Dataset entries
-----

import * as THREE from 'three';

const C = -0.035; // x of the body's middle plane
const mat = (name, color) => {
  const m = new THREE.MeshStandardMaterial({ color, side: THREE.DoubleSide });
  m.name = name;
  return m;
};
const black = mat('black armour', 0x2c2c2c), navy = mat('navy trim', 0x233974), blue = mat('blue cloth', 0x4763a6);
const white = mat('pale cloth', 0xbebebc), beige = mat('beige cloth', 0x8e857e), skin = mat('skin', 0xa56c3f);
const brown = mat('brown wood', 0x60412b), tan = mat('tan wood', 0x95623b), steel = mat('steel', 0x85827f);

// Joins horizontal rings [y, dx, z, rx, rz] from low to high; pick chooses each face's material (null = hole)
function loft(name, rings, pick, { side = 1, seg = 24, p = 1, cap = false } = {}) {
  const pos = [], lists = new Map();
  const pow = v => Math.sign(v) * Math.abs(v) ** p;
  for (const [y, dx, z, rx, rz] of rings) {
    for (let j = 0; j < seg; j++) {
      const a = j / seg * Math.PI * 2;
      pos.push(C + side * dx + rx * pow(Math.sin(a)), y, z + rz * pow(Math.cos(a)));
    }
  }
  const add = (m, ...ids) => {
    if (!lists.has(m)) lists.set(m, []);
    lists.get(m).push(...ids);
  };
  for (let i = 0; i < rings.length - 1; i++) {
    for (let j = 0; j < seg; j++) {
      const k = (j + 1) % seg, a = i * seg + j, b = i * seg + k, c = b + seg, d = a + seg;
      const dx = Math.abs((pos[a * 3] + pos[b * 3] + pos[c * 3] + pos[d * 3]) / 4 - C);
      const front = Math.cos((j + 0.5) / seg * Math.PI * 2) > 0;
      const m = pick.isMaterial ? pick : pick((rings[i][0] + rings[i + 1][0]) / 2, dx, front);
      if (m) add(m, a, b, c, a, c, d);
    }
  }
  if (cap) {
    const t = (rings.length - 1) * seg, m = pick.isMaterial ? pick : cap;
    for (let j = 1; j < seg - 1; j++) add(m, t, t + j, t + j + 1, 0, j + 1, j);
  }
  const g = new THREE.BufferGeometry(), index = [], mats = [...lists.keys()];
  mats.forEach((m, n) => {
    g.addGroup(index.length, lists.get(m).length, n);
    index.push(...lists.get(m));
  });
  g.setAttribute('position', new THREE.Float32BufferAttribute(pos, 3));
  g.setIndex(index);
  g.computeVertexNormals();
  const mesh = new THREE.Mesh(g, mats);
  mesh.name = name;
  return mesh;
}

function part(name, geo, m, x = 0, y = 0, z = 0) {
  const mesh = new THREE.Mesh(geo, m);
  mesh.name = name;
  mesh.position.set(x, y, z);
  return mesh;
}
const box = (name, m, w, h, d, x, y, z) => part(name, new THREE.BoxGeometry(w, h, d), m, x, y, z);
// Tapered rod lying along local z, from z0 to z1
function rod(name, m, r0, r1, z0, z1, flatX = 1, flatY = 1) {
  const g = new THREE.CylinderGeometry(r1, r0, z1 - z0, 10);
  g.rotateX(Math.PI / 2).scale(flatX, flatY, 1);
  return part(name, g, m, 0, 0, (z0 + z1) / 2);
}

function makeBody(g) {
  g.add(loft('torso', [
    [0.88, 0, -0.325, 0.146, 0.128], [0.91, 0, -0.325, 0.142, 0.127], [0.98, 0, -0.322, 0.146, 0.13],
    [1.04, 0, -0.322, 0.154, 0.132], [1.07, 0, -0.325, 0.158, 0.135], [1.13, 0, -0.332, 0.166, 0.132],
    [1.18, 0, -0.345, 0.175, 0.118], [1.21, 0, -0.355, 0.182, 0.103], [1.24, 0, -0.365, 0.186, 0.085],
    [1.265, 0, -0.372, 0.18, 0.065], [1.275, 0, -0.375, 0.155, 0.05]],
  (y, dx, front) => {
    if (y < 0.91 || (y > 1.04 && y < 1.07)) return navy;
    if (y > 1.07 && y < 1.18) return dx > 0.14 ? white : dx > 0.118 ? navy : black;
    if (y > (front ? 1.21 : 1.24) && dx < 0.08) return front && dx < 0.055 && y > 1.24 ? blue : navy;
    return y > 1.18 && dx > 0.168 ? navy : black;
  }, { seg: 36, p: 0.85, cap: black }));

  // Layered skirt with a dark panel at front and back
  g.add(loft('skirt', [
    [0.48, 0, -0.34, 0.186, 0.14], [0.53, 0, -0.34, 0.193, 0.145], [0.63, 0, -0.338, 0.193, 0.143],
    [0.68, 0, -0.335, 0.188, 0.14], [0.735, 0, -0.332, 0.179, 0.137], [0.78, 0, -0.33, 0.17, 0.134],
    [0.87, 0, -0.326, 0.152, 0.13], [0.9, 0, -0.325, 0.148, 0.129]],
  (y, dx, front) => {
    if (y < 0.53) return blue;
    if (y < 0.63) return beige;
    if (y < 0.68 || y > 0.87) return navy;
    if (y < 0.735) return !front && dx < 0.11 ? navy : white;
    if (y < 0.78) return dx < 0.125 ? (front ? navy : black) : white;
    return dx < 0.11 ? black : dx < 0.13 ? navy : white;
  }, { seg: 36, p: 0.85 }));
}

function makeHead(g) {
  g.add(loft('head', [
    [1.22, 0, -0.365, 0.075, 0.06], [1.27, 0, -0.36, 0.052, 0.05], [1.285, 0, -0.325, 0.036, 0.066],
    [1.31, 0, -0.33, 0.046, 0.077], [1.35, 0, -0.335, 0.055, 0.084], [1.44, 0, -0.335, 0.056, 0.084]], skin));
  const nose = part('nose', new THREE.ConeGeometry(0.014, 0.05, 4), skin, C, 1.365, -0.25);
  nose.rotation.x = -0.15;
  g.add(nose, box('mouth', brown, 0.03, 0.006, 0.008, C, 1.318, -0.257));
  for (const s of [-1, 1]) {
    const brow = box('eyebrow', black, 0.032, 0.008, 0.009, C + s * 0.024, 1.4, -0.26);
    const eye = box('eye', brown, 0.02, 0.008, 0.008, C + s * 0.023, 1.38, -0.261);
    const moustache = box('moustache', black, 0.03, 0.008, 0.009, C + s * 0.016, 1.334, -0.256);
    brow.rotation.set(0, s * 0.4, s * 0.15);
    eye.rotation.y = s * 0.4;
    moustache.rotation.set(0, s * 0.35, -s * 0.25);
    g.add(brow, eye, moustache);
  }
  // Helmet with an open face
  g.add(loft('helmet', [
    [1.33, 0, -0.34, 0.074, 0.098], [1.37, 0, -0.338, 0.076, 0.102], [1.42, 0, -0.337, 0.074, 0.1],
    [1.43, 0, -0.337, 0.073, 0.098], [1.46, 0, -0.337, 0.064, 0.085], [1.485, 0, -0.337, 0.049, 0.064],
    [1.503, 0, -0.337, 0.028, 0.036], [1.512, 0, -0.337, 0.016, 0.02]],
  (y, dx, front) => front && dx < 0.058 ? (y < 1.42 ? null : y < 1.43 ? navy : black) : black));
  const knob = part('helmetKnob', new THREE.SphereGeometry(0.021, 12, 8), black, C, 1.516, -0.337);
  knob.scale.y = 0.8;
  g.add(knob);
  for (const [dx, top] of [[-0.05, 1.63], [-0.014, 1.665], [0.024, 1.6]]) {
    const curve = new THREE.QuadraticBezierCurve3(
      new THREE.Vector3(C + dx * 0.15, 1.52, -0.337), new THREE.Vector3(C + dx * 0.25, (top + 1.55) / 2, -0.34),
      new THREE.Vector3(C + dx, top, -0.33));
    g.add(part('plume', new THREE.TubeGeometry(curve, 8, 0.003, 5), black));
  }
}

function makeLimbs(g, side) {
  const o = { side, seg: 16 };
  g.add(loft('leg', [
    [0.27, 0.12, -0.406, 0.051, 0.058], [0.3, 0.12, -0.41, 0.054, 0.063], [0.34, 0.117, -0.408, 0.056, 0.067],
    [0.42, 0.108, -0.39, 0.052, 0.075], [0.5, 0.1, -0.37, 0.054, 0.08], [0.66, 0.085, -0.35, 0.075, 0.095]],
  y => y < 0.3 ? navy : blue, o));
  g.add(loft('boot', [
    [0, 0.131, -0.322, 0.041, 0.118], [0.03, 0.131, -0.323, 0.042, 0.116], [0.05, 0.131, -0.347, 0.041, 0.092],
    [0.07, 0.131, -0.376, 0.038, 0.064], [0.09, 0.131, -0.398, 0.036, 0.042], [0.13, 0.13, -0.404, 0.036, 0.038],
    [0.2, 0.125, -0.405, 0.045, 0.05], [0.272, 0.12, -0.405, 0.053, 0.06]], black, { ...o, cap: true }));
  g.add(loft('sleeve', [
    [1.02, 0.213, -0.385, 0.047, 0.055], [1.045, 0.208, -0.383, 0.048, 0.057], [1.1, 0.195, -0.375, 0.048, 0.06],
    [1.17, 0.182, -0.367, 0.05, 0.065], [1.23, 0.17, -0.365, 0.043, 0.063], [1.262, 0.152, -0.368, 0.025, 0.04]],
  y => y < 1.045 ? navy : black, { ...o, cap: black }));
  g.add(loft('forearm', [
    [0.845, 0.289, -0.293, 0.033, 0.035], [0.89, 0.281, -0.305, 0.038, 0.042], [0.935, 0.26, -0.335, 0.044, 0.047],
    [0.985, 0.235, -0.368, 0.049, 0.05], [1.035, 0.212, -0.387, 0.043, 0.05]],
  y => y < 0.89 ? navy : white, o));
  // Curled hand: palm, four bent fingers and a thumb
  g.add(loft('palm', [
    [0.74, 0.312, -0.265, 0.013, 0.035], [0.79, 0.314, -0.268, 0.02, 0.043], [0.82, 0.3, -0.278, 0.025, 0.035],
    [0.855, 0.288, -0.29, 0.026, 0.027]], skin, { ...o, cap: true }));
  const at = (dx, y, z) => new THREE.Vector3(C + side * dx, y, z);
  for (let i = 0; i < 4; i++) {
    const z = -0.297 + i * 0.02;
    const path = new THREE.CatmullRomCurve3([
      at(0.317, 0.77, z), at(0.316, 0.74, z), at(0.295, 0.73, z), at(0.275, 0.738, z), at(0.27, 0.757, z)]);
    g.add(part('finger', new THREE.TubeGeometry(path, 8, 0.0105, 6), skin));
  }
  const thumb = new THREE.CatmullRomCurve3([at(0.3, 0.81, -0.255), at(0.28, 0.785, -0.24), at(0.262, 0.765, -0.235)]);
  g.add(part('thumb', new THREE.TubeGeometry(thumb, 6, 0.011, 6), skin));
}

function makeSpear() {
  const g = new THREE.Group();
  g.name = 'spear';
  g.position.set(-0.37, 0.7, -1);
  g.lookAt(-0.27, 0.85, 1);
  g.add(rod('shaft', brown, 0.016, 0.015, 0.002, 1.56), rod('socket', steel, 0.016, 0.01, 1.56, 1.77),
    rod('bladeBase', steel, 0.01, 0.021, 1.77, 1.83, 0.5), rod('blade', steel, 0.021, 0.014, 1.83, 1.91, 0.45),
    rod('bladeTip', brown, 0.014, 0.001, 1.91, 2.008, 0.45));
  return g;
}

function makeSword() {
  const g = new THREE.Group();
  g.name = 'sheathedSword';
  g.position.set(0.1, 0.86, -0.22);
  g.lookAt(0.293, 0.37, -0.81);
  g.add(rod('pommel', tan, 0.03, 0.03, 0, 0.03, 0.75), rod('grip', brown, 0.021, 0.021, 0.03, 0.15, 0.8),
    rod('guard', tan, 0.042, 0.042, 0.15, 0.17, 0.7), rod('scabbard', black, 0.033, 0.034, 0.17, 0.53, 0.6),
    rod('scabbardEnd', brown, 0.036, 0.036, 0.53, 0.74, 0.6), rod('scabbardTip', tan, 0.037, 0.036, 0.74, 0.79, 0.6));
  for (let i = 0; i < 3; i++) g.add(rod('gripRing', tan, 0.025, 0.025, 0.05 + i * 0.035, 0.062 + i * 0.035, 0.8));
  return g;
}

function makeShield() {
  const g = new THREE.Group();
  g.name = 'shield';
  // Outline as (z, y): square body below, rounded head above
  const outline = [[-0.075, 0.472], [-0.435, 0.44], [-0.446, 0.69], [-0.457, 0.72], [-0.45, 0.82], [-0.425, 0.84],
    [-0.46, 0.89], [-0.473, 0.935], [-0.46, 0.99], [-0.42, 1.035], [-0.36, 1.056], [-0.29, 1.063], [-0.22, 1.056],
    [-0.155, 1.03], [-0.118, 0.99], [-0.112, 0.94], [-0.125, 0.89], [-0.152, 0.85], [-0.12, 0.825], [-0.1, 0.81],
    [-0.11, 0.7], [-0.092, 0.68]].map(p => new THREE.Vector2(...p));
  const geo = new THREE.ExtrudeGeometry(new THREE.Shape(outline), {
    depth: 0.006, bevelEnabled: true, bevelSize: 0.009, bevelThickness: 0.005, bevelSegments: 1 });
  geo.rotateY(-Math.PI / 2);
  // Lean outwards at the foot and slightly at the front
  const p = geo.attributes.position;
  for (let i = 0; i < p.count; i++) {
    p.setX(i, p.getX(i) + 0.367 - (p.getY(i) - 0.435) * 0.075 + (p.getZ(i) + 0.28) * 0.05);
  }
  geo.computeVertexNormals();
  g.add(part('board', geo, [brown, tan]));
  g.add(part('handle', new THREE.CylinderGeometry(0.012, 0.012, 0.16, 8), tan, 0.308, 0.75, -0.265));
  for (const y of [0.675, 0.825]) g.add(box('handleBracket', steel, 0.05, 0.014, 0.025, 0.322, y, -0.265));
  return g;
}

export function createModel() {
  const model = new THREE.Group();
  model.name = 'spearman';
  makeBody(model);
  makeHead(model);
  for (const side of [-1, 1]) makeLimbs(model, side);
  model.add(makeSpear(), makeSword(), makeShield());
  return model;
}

-----

— Work to be completed —
Please give, as a single number with nothing added, the count of lines in the records that contain the word "white".

— Answer to this exercise —
6